Stored data →

────────────────────

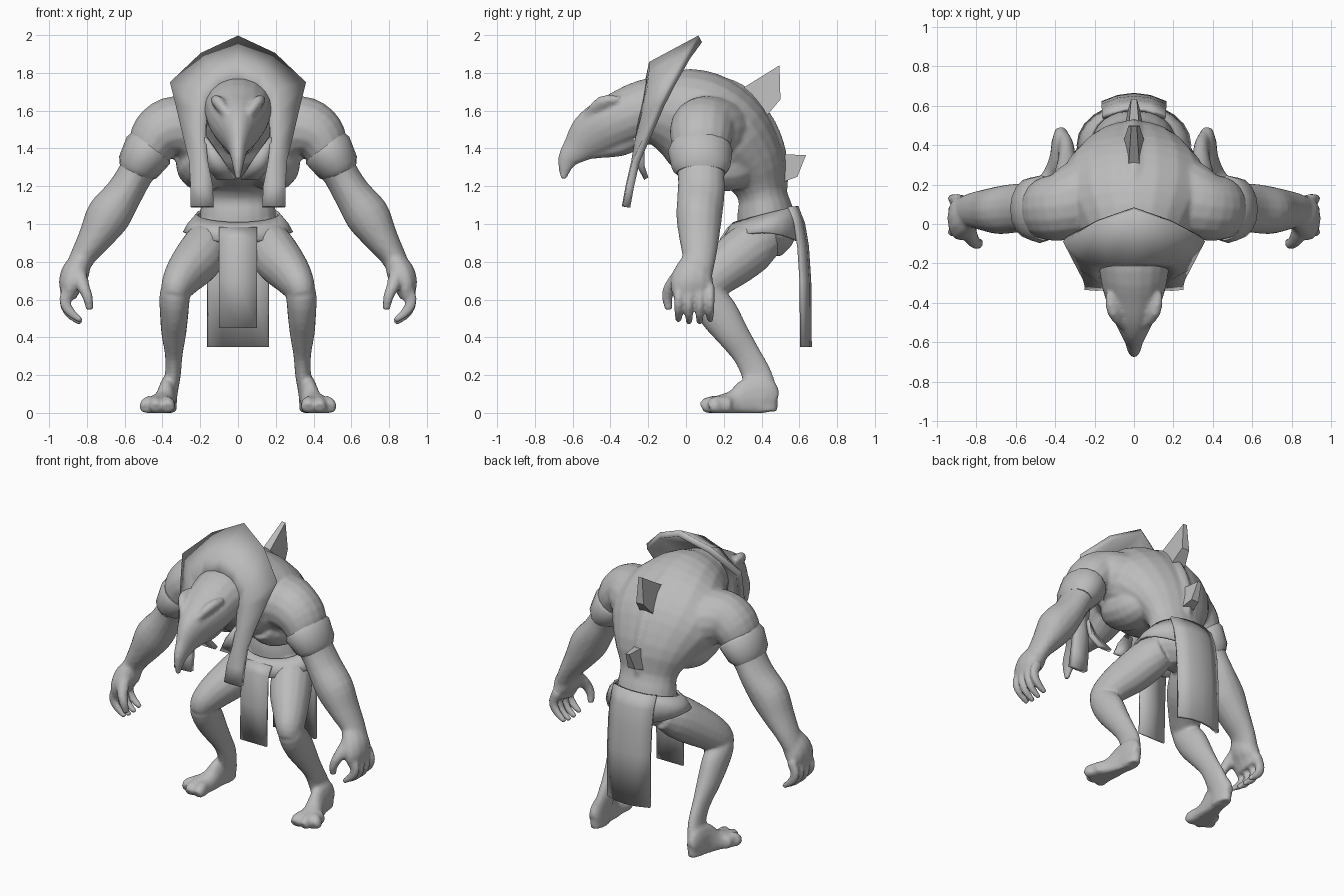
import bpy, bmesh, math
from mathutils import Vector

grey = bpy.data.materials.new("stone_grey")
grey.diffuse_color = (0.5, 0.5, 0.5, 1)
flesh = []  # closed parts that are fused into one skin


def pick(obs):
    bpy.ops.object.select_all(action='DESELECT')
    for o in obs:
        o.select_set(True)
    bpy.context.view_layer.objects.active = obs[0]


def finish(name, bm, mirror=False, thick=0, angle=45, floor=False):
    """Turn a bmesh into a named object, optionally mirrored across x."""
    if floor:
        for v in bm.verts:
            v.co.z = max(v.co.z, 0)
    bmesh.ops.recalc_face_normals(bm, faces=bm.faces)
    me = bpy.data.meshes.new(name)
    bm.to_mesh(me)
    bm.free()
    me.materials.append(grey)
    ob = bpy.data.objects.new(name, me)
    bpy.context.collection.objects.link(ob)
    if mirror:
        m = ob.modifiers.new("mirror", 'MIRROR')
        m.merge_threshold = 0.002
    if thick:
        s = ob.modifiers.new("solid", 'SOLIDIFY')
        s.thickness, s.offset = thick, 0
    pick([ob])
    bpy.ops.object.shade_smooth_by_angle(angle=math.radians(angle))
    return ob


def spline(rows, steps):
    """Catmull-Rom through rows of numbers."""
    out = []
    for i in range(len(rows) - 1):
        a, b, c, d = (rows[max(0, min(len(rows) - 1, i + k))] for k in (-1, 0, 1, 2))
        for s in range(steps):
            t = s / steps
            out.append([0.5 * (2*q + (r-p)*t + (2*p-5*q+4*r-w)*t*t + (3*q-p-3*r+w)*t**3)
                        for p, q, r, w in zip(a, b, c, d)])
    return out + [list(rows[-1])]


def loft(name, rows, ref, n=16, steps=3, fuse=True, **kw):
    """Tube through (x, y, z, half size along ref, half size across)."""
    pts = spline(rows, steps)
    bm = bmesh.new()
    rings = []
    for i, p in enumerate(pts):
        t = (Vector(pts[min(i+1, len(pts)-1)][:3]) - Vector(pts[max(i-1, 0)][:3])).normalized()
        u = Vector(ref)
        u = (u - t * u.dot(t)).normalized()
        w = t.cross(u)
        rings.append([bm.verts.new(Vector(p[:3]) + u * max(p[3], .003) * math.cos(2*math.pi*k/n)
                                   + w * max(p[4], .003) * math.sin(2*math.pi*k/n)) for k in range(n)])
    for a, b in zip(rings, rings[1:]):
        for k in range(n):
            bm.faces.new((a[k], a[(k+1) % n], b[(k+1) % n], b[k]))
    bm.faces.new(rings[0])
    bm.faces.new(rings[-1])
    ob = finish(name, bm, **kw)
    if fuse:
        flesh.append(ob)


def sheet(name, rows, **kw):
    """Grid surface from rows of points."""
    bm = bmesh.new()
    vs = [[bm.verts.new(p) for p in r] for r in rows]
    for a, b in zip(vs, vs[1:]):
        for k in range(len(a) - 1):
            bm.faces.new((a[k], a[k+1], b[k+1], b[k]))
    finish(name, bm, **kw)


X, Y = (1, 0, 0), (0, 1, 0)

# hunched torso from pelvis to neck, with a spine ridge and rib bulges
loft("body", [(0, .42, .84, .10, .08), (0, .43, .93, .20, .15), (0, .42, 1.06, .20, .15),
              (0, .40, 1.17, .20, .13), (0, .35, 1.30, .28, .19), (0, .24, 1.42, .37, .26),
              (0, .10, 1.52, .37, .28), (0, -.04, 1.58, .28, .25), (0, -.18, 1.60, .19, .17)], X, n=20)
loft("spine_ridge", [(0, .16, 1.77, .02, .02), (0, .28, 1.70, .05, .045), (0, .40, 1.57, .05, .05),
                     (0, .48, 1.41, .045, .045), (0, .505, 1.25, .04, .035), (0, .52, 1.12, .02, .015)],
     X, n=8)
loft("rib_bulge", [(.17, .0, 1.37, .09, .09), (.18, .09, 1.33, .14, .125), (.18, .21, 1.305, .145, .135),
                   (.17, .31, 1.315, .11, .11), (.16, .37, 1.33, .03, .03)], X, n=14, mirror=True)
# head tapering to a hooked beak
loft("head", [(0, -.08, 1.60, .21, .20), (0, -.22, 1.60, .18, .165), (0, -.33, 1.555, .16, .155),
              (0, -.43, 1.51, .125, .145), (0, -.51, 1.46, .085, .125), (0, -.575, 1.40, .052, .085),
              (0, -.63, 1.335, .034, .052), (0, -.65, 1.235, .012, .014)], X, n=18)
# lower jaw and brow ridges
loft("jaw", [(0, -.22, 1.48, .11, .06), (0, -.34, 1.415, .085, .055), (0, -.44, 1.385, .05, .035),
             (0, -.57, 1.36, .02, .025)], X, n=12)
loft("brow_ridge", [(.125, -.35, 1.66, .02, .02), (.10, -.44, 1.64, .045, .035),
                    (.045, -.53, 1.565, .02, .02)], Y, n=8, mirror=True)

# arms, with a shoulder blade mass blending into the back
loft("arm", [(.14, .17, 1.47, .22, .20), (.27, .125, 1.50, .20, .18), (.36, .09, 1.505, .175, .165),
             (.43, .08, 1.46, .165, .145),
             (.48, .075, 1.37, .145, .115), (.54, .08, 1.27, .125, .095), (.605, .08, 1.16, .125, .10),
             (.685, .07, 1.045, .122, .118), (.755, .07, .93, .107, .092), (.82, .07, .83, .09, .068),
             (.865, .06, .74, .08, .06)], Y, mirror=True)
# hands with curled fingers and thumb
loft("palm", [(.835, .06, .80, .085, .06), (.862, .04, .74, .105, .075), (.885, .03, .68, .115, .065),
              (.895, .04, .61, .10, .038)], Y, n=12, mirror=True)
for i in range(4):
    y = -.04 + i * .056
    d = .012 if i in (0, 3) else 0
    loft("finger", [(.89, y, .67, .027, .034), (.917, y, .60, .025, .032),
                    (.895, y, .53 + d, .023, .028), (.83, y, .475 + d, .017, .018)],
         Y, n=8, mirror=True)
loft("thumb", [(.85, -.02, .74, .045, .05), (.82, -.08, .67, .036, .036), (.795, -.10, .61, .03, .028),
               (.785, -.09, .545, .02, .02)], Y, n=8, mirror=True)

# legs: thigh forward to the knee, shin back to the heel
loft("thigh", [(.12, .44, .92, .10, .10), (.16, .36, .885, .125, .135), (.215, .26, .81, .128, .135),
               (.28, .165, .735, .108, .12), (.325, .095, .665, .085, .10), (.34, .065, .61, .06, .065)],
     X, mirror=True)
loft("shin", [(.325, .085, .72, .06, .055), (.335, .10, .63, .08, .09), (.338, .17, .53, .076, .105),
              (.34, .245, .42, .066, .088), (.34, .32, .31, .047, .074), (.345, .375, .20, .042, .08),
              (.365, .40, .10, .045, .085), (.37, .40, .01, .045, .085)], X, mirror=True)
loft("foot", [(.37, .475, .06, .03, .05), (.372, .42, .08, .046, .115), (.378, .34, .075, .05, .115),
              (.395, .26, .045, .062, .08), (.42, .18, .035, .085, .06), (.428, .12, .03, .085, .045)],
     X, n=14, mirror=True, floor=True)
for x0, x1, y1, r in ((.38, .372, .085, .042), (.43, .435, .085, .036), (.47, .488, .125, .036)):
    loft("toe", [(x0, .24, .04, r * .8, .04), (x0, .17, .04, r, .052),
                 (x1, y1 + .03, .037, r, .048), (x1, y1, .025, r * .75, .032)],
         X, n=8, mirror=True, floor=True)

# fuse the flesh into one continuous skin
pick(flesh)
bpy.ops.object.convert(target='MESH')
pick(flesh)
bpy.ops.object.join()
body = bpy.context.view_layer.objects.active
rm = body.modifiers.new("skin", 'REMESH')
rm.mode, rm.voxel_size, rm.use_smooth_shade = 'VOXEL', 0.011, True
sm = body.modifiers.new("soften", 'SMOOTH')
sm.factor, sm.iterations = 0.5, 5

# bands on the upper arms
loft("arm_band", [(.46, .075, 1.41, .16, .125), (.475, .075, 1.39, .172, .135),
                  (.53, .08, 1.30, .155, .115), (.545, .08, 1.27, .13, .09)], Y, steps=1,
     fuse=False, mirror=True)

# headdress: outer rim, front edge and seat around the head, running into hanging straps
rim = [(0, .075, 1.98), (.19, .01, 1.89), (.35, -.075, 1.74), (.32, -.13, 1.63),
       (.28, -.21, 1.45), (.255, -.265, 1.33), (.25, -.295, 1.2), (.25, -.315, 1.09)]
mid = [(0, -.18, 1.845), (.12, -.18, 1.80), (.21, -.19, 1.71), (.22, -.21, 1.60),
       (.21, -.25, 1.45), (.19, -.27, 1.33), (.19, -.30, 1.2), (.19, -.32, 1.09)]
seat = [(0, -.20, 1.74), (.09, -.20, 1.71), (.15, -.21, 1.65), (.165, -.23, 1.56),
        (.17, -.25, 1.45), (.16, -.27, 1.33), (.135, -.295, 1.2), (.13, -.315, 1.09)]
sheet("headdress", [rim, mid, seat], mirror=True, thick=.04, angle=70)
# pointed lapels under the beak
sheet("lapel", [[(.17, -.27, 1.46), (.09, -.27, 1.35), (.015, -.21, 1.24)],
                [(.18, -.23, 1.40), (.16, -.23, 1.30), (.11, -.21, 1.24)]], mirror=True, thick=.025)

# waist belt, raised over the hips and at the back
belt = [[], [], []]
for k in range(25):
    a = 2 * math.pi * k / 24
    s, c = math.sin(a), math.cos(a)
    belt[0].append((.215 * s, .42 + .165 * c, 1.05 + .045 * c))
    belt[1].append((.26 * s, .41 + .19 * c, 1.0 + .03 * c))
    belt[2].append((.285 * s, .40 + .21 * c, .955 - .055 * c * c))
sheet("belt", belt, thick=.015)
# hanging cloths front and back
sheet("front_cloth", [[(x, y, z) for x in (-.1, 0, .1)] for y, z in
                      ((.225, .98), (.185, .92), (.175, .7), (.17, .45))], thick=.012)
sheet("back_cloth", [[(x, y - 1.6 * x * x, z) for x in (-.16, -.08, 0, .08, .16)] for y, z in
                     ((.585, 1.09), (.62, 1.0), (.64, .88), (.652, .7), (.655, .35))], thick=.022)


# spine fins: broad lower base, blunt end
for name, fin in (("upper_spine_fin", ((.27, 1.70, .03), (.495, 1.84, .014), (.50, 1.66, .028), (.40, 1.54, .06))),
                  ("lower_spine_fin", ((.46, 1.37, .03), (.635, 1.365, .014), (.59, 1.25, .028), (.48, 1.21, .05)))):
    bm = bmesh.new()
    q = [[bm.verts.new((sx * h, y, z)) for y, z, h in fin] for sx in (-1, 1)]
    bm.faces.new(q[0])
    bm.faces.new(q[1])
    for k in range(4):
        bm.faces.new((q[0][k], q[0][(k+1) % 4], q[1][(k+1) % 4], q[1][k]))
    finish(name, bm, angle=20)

────────────────────

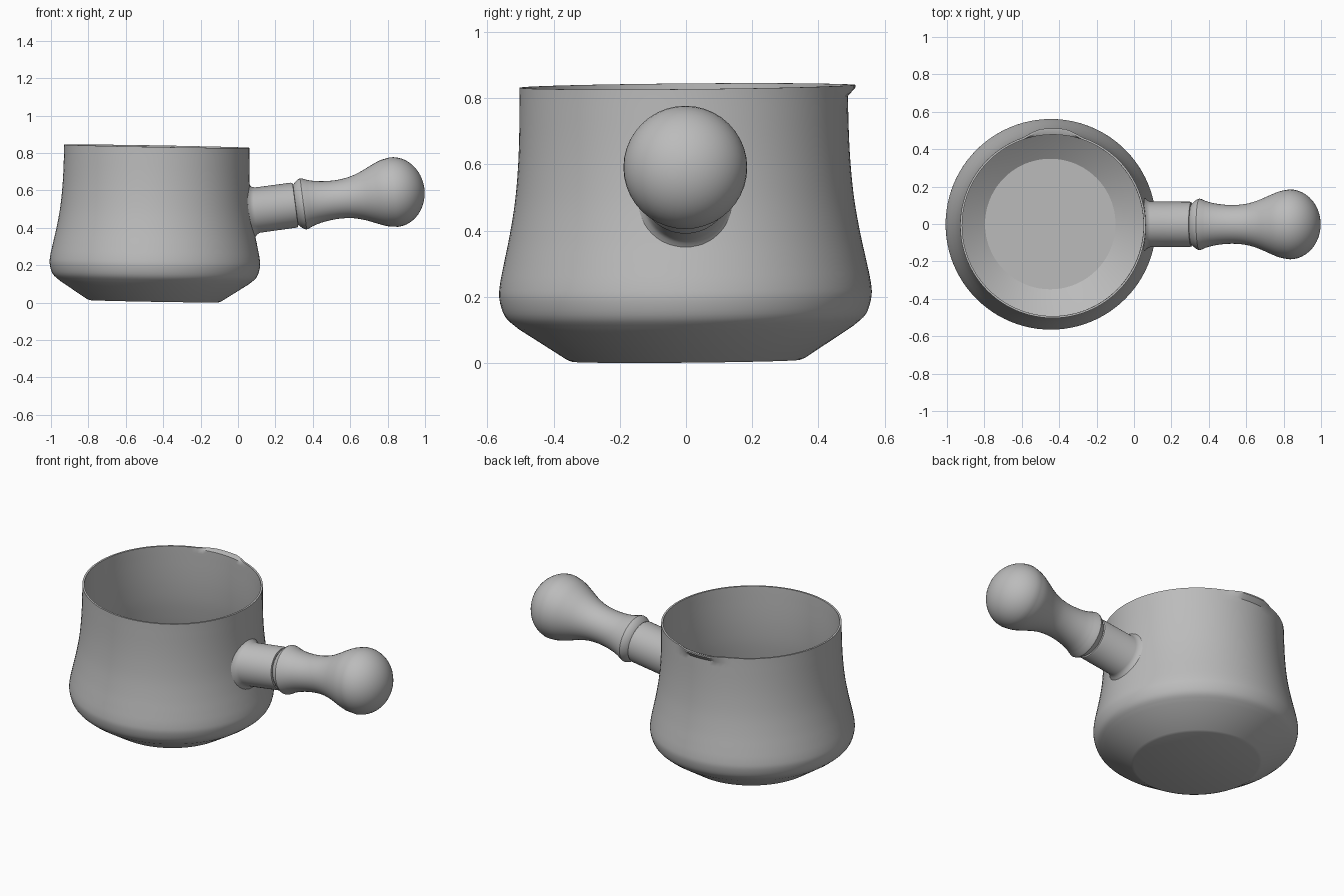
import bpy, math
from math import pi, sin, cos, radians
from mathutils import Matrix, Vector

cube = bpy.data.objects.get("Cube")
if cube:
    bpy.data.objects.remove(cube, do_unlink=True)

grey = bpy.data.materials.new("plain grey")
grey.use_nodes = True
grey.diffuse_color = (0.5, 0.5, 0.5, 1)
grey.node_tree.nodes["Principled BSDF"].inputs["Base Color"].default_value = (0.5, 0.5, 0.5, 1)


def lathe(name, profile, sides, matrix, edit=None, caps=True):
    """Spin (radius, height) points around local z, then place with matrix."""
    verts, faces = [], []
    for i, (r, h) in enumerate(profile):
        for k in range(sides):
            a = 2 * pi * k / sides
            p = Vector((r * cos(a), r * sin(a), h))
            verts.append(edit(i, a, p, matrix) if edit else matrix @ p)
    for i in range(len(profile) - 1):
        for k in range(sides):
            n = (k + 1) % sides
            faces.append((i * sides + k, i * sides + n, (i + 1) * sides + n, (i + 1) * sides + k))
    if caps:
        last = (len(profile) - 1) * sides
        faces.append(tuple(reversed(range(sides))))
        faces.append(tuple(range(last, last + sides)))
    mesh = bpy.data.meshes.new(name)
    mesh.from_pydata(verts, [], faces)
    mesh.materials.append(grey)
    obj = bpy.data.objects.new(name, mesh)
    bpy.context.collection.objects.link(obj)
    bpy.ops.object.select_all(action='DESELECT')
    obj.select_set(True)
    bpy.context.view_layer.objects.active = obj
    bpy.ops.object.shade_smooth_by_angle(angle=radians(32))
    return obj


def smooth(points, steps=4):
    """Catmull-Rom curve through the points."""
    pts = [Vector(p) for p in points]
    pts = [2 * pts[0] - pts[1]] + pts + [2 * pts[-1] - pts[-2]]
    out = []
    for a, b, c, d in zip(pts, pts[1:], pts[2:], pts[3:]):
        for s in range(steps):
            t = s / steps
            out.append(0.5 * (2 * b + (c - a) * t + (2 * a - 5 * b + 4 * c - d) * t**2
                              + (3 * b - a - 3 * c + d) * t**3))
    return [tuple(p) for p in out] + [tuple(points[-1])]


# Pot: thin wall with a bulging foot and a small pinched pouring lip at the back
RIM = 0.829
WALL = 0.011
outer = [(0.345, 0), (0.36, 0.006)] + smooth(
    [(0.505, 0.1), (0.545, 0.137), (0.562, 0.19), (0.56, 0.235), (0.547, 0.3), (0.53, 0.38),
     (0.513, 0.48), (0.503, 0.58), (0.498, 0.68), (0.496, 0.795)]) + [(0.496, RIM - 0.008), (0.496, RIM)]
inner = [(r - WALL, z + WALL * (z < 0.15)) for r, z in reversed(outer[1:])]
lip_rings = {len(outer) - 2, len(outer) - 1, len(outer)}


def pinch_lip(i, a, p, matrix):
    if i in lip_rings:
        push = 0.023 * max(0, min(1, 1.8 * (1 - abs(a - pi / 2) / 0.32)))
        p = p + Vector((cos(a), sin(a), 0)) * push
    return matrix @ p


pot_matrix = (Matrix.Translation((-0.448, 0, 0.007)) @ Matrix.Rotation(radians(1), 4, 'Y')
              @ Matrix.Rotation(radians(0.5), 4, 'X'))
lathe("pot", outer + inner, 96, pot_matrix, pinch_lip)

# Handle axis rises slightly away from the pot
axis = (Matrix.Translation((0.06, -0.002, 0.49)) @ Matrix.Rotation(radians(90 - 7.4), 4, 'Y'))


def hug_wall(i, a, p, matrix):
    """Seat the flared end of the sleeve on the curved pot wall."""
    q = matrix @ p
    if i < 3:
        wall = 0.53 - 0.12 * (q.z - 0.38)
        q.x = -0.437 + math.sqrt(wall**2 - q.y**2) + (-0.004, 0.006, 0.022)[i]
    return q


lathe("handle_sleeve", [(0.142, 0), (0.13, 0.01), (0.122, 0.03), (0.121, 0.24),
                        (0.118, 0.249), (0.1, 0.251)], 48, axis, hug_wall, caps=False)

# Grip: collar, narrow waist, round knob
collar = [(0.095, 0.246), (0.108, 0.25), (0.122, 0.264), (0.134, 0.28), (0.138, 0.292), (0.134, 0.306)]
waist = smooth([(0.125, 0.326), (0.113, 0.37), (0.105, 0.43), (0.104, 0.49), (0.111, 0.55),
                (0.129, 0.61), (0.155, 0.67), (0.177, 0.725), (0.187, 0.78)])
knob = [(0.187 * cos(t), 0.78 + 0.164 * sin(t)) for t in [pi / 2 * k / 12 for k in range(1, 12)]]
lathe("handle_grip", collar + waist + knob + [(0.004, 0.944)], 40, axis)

────────────────────

WORK TO BE COMPLETED → Go through the records above and, whenever a line includes the word "verts", copy it.

RESPONSE TO THE EXERCISE →
        for v in bm.verts:
        rings.append([bm.verts.new(Vector(p[:3]) + u * max(p[3], .003) * math.cos(2*math.pi*k/n)
    vs = [[bm.verts.new(p) for p in r] for r in rows]
    q = [[bm.verts.new((sx * h, y, z)) for y, z, h in fin] for sx in (-1, 1)]
    verts, faces = [], []
            verts.append(edit(i, a, p, matrix) if edit else matrix @ p)
    mesh.from_pydata(verts, [], faces)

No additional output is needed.